**Problem statement:**
Leaving all pictures aside, write out the records below precisely as given.

(Document images with source code)

================================

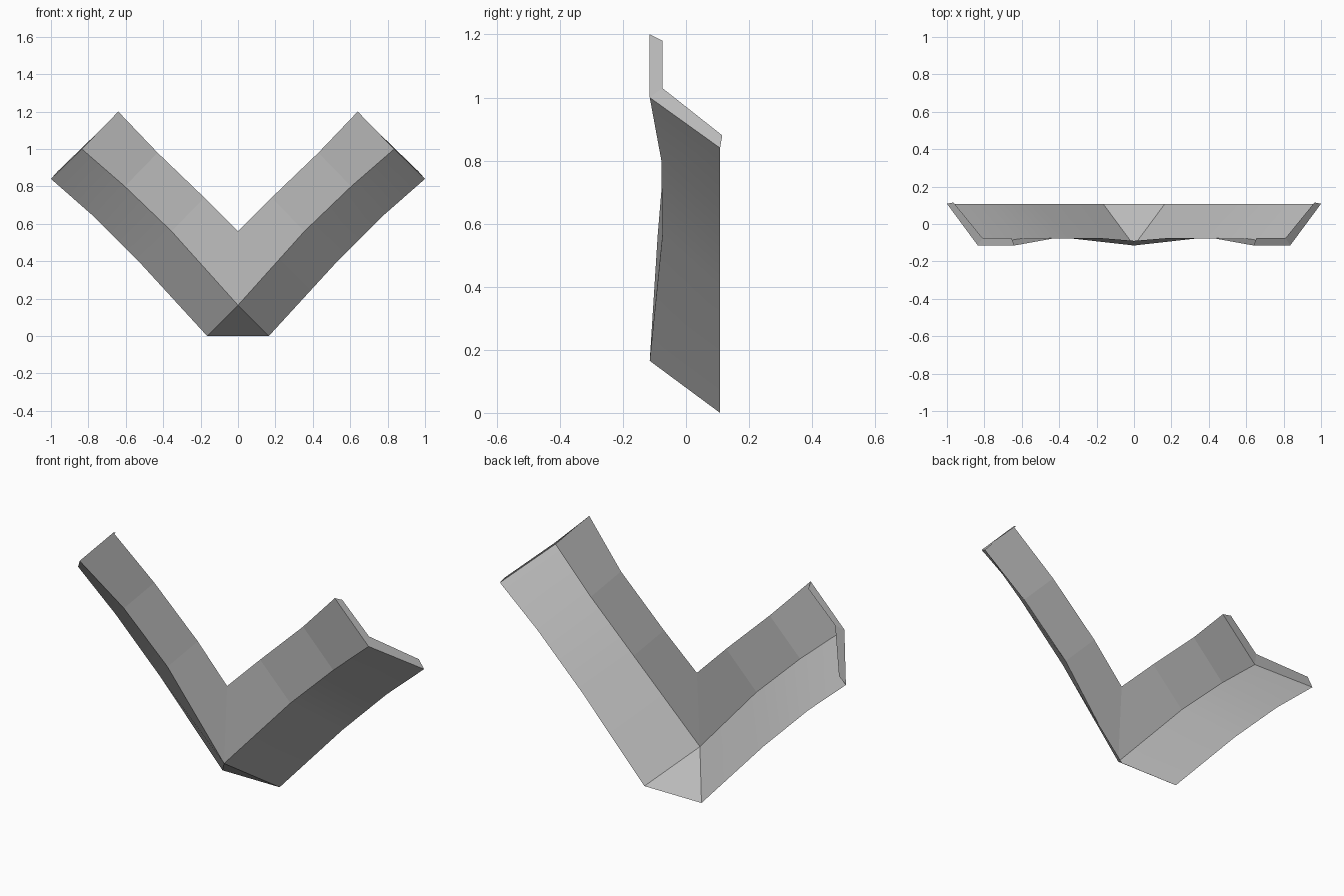
import bpy, bmesh

cube = bpy.data.objects.get("Cube")
if cube:
    bpy.data.objects.remove(cube, do_unlink=True)

grey = bpy.data.materials.new("plain grey")
grey.use_nodes = True
colour = (0.5, 0.5, 0.5, 1)
grey.diffuse_color = colour
grey.node_tree.nodes["Principled BSDF"].inputs["Base Color"].default_value = colour

# Edges of one folded arm, from the centre out to the tip
inner_edge = [(0, -.09, .56), (.18, -.075, .74), (.43, -.077, .98), (.64, -.115, 1.2)]
ridge = [(0, -.115, .165), (.355, -.075, .56), (.605, -.078, .80), (.835, -.115, 1.0)]
outer_edge = [(.165, .108, 0), (.527, .108, .395), (.783, .108, .65), (1, .108, .84)]
# Inner rim of the narrow end lip
lip_rim = [(.655, -.075, 1.18), (.81, -.075, 1.03), (.965, .115, .88)]


def mirrored_sheet(name, build):
    """Make one half of a sheet and mirror it across the middle."""
    bm = bmesh.new()
    build(bm)
    mesh = bpy.data.meshes.new(name)
    bm.to_mesh(mesh)
    bm.free()
    mesh.materials.append(grey)
    obj = bpy.data.objects.new(name, mesh)
    bpy.context.collection.objects.link(obj)
    mirror = obj.modifiers.new("mirror", "MIRROR")
    mirror.use_clip = True
    mirror.merge_threshold = 0.001
    return obj


def strip(bm, upper, lower, smooth=False):
    """Bridge two rows of vertices with quads."""
    for i in range(len(upper) - 1):
        face = bm.faces.new((upper[i], lower[i], lower[i + 1], upper[i + 1]))
        face.smooth = smooth


def build_arm(bm):
    rows = [[bm.verts.new(p) for p in row] for row in (inner_edge, ridge, outer_edge)]
    # Front plate, then the slanted flange behind it
    strip(bm, rows[0], rows[1])
    strip(bm, rows[1], rows[2], smooth=True)
    for edge in bm.edges:
        if edge.verts[0] in rows[1] and edge.verts[1] in rows[1]:
            edge.smooth = False
    # Half of the triangle closing the bottom corner
    middle = bm.verts.new((0, .108, 0))
    bm.faces.new((rows[1][0], middle, rows[2][0]))


def build_lip(bm):
    tip = [bm.verts.new(row[-1]) for row in (inner_edge, ridge, outer_edge)]
    rim = [bm.verts.new(p) for p in lip_rim]
    strip(bm, rim, tip)


mirrored_sheet("folded_arms", build_arm)
mirrored_sheet("end_lips", build_lip)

================================

**Response to the task:**
import bpy, bmesh

cube = bpy.data.objects.get("Cube")
if cube:
    bpy.data.objects.remove(cube, do_unlink=True)

grey = bpy.data.materials.new("plain grey")
grey.use_nodes = True
colour = (0.5, 0.5, 0.5, 1)
grey.diffuse_color = colour
grey.node_tree.nodes["Principled BSDF"].inputs["Base Color"].default_value = colour

# Edges of one folded arm, from the centre out to the tip
inner_edge = [(0, -.09, .56), (.18, -.075, .74), (.43, -.077, .98), (.64, -.115, 1.2)]
ridge = [(0, -.115, .165), (.355, -.075, .56), (.605, -.078, .80), (.835, -.115, 1.0)]
outer_edge = [(.165, .108, 0), (.527, .108, .395), (.783, .108, .65), (1, .108, .84)]
# Inner rim of the narrow end lip
lip_rim = [(.655, -.075, 1.18), (.81, -.075, 1.03), (.965, .115, .88)]


def mirrored_sheet(name, build):
    """Make one half of a sheet and mirror it across the middle."""
    bm = bmesh.new()
    build(bm)
    mesh = bpy.data.meshes.new(name)
    bm.to_mesh(mesh)
    bm.free()
    mesh.materials.append(grey)
    obj = bpy.data.objects.new(name, mesh)
    bpy.context.collection.objects.link(obj)
    mirror = obj.modifiers.new("mirror", "MIRROR")
    mirror.use_clip = True
    mirror.merge_threshold = 0.001
    return obj


def strip(bm, upper, lower, smooth=False):
    """Bridge two rows of vertices with quads."""
    for i in range(len(upper) - 1):
        face = bm.faces.new((upper[i], lower[i], lower[i + 1], upper[i + 1]))
        face.smooth = smooth


def build_arm(bm):
    rows = [[bm.verts.new(p) for p in row] for row in (inner_edge, ridge, outer_edge)]
    # Front plate, then the slanted flange behind it
    strip(bm, rows[0], rows[1])
    strip(bm, rows[1], rows[2], smooth=True)
    for edge in bm.edges:
        if edge.verts[0] in rows[1] and edge.verts[1] in rows[1]:
            edge.smooth = False
    # Half of the triangle closing the bottom corner
    middle = bm.verts.new((0, .108, 0))
    bm.faces.new((rows[1][0], middle, rows[2][0]))


def build_lip(bm):
    tip = [bm.verts.new(row[-1]) for row in (inner_edge, ridge, outer_edge)]
    rim = [bm.verts.new(p) for p in lip_rim]
    strip(bm, rim, tip)


mirrored_sheet("folded_arms", build_arm)
mirrored_sheet("end_lips", build_lip)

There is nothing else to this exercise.